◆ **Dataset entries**
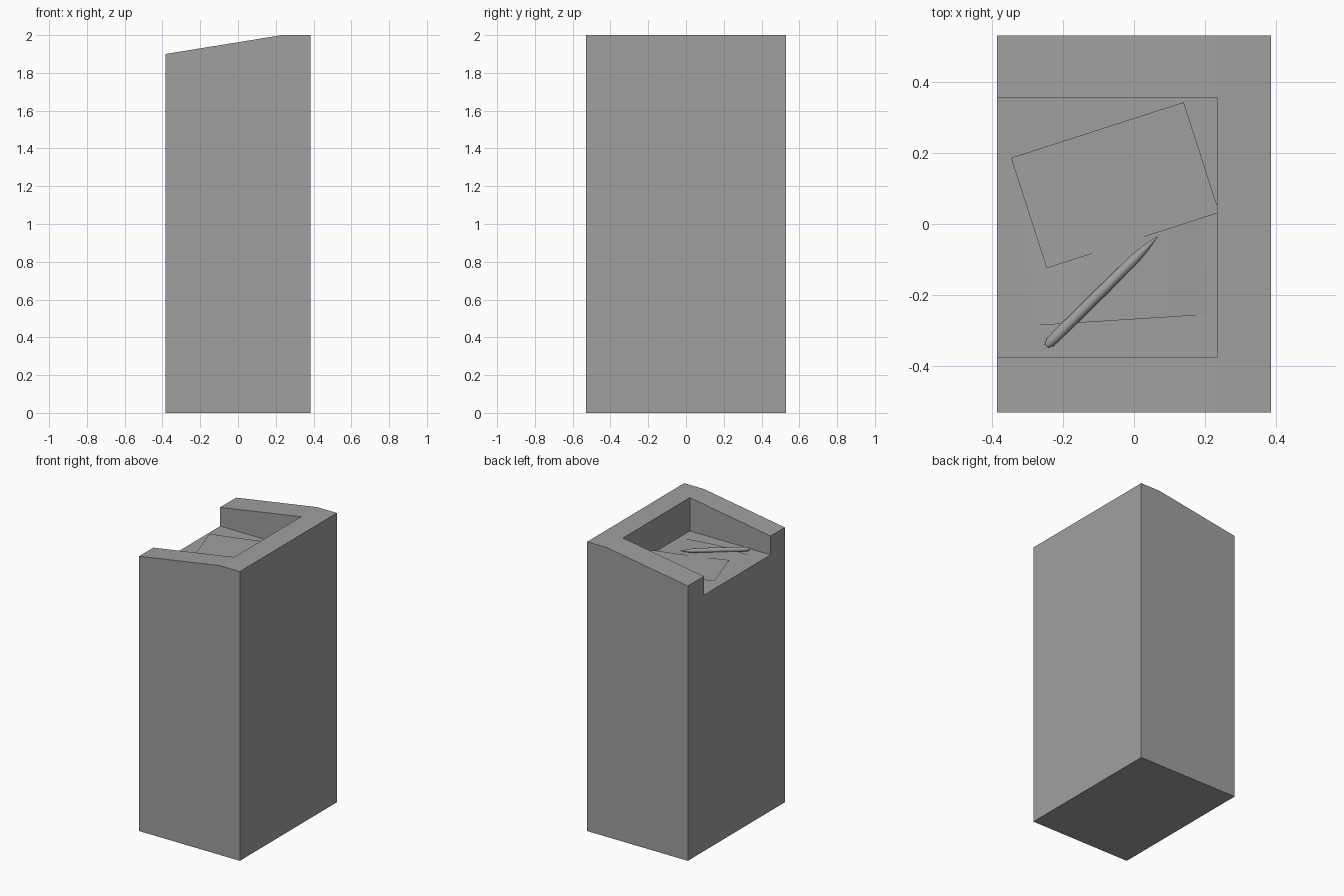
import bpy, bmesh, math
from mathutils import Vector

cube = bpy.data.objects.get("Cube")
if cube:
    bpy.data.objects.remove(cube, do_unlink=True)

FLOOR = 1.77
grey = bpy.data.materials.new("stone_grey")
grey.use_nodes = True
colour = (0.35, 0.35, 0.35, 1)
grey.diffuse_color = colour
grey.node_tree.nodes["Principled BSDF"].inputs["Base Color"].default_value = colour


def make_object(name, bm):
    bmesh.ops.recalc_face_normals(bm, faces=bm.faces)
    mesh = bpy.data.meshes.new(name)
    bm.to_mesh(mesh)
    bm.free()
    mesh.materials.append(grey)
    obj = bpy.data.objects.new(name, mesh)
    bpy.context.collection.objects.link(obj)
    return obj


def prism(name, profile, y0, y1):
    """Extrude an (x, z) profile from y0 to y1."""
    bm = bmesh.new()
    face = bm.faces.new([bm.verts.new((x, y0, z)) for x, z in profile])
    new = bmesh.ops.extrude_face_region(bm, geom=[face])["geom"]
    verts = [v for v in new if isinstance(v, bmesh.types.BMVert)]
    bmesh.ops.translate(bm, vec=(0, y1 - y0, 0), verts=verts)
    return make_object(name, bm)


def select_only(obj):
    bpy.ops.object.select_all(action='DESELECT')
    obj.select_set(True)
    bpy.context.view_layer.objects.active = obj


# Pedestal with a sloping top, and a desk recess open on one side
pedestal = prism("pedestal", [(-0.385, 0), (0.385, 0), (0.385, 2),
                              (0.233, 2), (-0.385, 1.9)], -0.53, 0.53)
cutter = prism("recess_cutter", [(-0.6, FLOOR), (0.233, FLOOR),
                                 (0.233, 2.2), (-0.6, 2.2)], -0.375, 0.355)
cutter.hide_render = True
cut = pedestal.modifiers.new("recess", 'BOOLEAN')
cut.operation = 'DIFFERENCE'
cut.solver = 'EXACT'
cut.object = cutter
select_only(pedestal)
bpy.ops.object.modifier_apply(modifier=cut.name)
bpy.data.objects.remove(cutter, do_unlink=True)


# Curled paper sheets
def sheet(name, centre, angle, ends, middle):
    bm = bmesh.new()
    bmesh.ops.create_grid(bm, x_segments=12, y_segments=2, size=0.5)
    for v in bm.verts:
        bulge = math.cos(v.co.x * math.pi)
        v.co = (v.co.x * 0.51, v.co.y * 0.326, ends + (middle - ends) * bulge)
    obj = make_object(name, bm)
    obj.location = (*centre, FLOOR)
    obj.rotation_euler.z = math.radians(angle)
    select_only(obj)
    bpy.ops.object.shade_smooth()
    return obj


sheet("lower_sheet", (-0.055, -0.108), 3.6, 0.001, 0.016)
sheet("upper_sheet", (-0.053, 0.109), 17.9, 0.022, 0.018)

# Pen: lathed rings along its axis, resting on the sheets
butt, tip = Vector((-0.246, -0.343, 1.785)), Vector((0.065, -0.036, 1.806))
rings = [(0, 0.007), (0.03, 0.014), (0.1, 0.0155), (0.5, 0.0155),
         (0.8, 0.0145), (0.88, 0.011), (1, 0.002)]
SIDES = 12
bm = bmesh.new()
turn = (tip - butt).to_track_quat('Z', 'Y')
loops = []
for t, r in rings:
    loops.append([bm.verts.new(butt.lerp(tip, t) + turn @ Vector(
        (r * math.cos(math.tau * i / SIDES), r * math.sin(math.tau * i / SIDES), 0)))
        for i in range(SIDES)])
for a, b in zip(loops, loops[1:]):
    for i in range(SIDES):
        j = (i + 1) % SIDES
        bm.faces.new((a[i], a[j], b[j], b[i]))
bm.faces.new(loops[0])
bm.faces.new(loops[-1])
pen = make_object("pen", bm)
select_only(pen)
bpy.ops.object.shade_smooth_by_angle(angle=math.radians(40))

◆ **To do**
Each record above is to be returned unchanged, while any picture it holds stays out.

◆ **Reply**
import bpy, bmesh, math
from mathutils import Vector

cube = bpy.data.objects.get("Cube")
if cube:
    bpy.data.objects.remove(cube, do_unlink=True)

FLOOR = 1.77
grey = bpy.data.materials.new("stone_grey")
grey.use_nodes = True
colour = (0.35, 0.35, 0.35, 1)
grey.diffuse_color = colour
grey.node_tree.nodes["Principled BSDF"].inputs["Base Color"].default_value = colour


def make_object(name, bm):
    bmesh.ops.recalc_face_normals(bm, faces=bm.faces)
    mesh = bpy.data.meshes.new(name)
    bm.to_mesh(mesh)
    bm.free()
    mesh.materials.append(grey)
    obj = bpy.data.objects.new(name, mesh)
    bpy.context.collection.objects.link(obj)
    return obj


def prism(name, profile, y0, y1):
    """Extrude an (x, z) profile from y0 to y1."""
    bm = bmesh.new()
    face = bm.faces.new([bm.verts.new((x, y0, z)) for x, z in profile])
    new = bmesh.ops.extrude_face_region(bm, geom=[face])["geom"]
    verts = [v for v in new if isinstance(v, bmesh.types.BMVert)]
    bmesh.ops.translate(bm, vec=(0, y1 - y0, 0), verts=verts)
    return make_object(name, bm)


def select_only(obj):
    bpy.ops.object.select_all(action='DESELECT')
    obj.select_set(True)
    bpy.context.view_layer.objects.active = obj


# Pedestal with a sloping top, and a desk recess open on one side
pedestal = prism("pedestal", [(-0.385, 0), (0.385, 0), (0.385, 2),
                              (0.233, 2), (-0.385, 1.9)], -0.53, 0.53)
cutter = prism("recess_cutter", [(-0.6, FLOOR), (0.233, FLOOR),
                                 (0.233, 2.2), (-0.6, 2.2)], -0.375, 0.355)
cutter.hide_render = True
cut = pedestal.modifiers.new("recess", 'BOOLEAN')
cut.operation = 'DIFFERENCE'
cut.solver = 'EXACT'
cut.object = cutter
select_only(pedestal)
bpy.ops.object.modifier_apply(modifier=cut.name)
bpy.data.objects.remove(cutter, do_unlink=True)


# Curled paper sheets
def sheet(name, centre, angle, ends, middle):
    bm = bmesh.new()
    bmesh.ops.create_grid(bm, x_segments=12, y_segments=2, size=0.5)
    for v in bm.verts:
        bulge = math.cos(v.co.x * math.pi)
        v.co = (v.co.x * 0.51, v.co.y * 0.326, ends + (middle - ends) * bulge)
    obj = make_object(name, bm)
    obj.location = (*centre, FLOOR)
    obj.rotation_euler.z = math.radians(angle)
    select_only(obj)
    bpy.ops.object.shade_smooth()
    return obj


sheet("lower_sheet", (-0.055, -0.108), 3.6, 0.001, 0.016)
sheet("upper_sheet", (-0.053, 0.109), 17.9, 0.022, 0.018)

# Pen: lathed rings along its axis, resting on the sheets
butt, tip = Vector((-0.246, -0.343, 1.785)), Vector((0.065, -0.036, 1.806))
rings = [(0, 0.007), (0.03, 0.014), (0.1, 0.0155), (0.5, 0.0155),
         (0.8, 0.0145), (0.88, 0.011), (1, 0.002)]
SIDES = 12
bm = bmesh.new()
turn = (tip - butt).to_track_quat('Z', 'Y')
loops = []
for t, r in rings:
    loops.append([bm.verts.new(butt.lerp(tip, t) + turn @ Vector(
        (r * math.cos(math.tau * i / SIDES), r * math.sin(math.tau * i / SIDES), 0)))
        for i in range(SIDES)])
for a, b in zip(loops, loops[1:]):
    for i in range(SIDES):
        j = (i + 1) % SIDES
        bm.faces.new((a[i], a[j], b[j], b[i]))
bm.faces.new(loops[0])
bm.faces.new(loops[-1])
pen = make_object("pen", bm)
select_only(pen)
bpy.ops.object.shade_smooth_by_angle(angle=math.radians(40))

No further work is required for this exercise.